§ WORK TO COMPLETE: Extract every line starting at the line that contains "for (const x of [[-0.562, -0.52], [0.26, 0.302]])" and ending with the final line of the data, inclusive; give only those lines, word for word.

§ LISTED RECORDS:
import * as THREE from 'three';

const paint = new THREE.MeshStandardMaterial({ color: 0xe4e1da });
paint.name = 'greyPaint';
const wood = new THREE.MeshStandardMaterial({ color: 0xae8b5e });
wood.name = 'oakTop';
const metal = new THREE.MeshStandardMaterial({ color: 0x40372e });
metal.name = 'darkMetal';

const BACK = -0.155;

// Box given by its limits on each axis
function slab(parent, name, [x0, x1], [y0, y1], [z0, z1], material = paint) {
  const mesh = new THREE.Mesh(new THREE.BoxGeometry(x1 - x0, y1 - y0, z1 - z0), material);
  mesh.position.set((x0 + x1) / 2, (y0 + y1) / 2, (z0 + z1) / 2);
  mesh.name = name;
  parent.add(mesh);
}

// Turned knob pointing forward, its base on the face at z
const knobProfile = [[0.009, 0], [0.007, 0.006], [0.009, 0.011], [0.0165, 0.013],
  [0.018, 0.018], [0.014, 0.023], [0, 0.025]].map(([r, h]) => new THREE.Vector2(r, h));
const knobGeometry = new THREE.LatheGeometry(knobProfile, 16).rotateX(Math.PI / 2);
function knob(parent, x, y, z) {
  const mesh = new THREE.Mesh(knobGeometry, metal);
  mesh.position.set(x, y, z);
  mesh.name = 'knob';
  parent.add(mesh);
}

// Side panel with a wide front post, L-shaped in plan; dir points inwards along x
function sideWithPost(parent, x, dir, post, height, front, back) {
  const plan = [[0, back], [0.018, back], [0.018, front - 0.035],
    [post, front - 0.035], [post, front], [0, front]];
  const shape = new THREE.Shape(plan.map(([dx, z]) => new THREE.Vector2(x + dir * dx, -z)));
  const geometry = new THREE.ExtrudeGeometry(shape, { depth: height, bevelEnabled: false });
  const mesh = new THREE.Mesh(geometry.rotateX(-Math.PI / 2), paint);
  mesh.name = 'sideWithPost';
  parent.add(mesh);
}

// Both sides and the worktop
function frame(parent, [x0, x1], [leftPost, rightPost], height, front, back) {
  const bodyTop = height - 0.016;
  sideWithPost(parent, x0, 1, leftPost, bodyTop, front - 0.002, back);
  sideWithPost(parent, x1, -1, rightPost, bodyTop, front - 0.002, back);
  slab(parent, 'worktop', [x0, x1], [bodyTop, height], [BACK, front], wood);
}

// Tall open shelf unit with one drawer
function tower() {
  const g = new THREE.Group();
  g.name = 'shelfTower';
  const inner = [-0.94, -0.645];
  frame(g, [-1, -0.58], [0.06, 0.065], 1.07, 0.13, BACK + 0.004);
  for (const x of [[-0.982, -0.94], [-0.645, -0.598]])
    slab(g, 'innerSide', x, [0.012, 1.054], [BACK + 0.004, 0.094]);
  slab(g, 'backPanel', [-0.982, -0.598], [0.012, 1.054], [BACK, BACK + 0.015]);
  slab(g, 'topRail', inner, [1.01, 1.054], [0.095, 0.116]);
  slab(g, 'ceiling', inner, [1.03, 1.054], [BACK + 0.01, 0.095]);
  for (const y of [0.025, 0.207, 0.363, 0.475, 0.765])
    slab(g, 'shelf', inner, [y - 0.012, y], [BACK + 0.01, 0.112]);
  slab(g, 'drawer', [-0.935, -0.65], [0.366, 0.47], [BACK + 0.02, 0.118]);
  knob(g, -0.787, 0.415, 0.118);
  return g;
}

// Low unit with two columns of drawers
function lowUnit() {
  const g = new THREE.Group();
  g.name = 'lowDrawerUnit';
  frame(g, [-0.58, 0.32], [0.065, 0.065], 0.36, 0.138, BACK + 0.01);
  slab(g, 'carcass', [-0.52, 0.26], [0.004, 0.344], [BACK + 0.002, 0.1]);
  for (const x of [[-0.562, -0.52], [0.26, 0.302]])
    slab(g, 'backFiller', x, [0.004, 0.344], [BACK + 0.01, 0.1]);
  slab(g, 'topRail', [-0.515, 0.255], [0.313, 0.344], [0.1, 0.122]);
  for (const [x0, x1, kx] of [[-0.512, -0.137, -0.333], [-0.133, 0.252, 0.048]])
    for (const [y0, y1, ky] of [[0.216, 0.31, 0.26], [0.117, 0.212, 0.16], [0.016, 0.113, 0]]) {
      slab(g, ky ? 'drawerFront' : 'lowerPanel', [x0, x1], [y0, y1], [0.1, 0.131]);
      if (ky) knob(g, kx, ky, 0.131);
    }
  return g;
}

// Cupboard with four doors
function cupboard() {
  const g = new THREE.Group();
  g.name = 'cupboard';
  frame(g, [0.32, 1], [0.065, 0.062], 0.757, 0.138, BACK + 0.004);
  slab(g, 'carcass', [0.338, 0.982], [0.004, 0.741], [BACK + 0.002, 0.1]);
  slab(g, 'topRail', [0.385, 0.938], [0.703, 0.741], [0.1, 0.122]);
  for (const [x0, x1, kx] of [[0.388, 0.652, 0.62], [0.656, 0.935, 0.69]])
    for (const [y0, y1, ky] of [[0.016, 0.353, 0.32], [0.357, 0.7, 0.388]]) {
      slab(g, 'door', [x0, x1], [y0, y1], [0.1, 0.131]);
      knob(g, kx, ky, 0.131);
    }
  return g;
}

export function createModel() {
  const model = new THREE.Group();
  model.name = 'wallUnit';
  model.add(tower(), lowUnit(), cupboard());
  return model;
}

§ EXERCISE SOLUTION:
  for (const x of [[-0.562, -0.52], [0.26, 0.302]])
    slab(g, 'backFiller', x, [0.004, 0.344], [BACK + 0.01, 0.1]);
  slab(g, 'topRail', [-0.515, 0.255], [0.313, 0.344], [0.1, 0.122]);
  for (const [x0, x1, kx] of [[-0.512, -0.137, -0.333], [-0.133, 0.252, 0.048]])
    for (const [y0, y1, ky] of [[0.216, 0.31, 0.26], [0.117, 0.212, 0.16], [0.016, 0.113, 0]]) {
      slab(g, ky ? 'drawerFront' : 'lowerPanel', [x0, x1], [y0, y1], [0.1, 0.131]);
      if (ky) knob(g, kx, ky, 0.131);
    }
  return g;
}

// Cupboard with four doors
function cupboard() {
  const g = new THREE.Group();
  g.name = 'cupboard';
  frame(g, [0.32, 1], [0.065, 0.062], 0.757, 0.138, BACK + 0.004);
  slab(g, 'carcass', [0.338, 0.982], [0.004, 0.741], [BACK + 0.002, 0.1]);
  slab(g, 'topRail', [0.385, 0.938], [0.703, 0.741], [0.1, 0.122]);
  for (const [x0, x1, kx] of [[0.388, 0.652, 0.62], [0.656, 0.935, 0.69]])
    for (const [y0, y1, ky] of [[0.016, 0.353, 0.32], [0.357, 0.7, 0.388]]) {
      slab(g, 'door', [x0, x1], [y0, y1], [0.1, 0.131]);
      knob(g, kx, ky, 0.131);
    }
  return g;
}

export function createModel() {
  const model = new THREE.Group();
  model.name = 'wallUnit';
  model.add(tower(), lowUnit(), cupboard());
  return model;
}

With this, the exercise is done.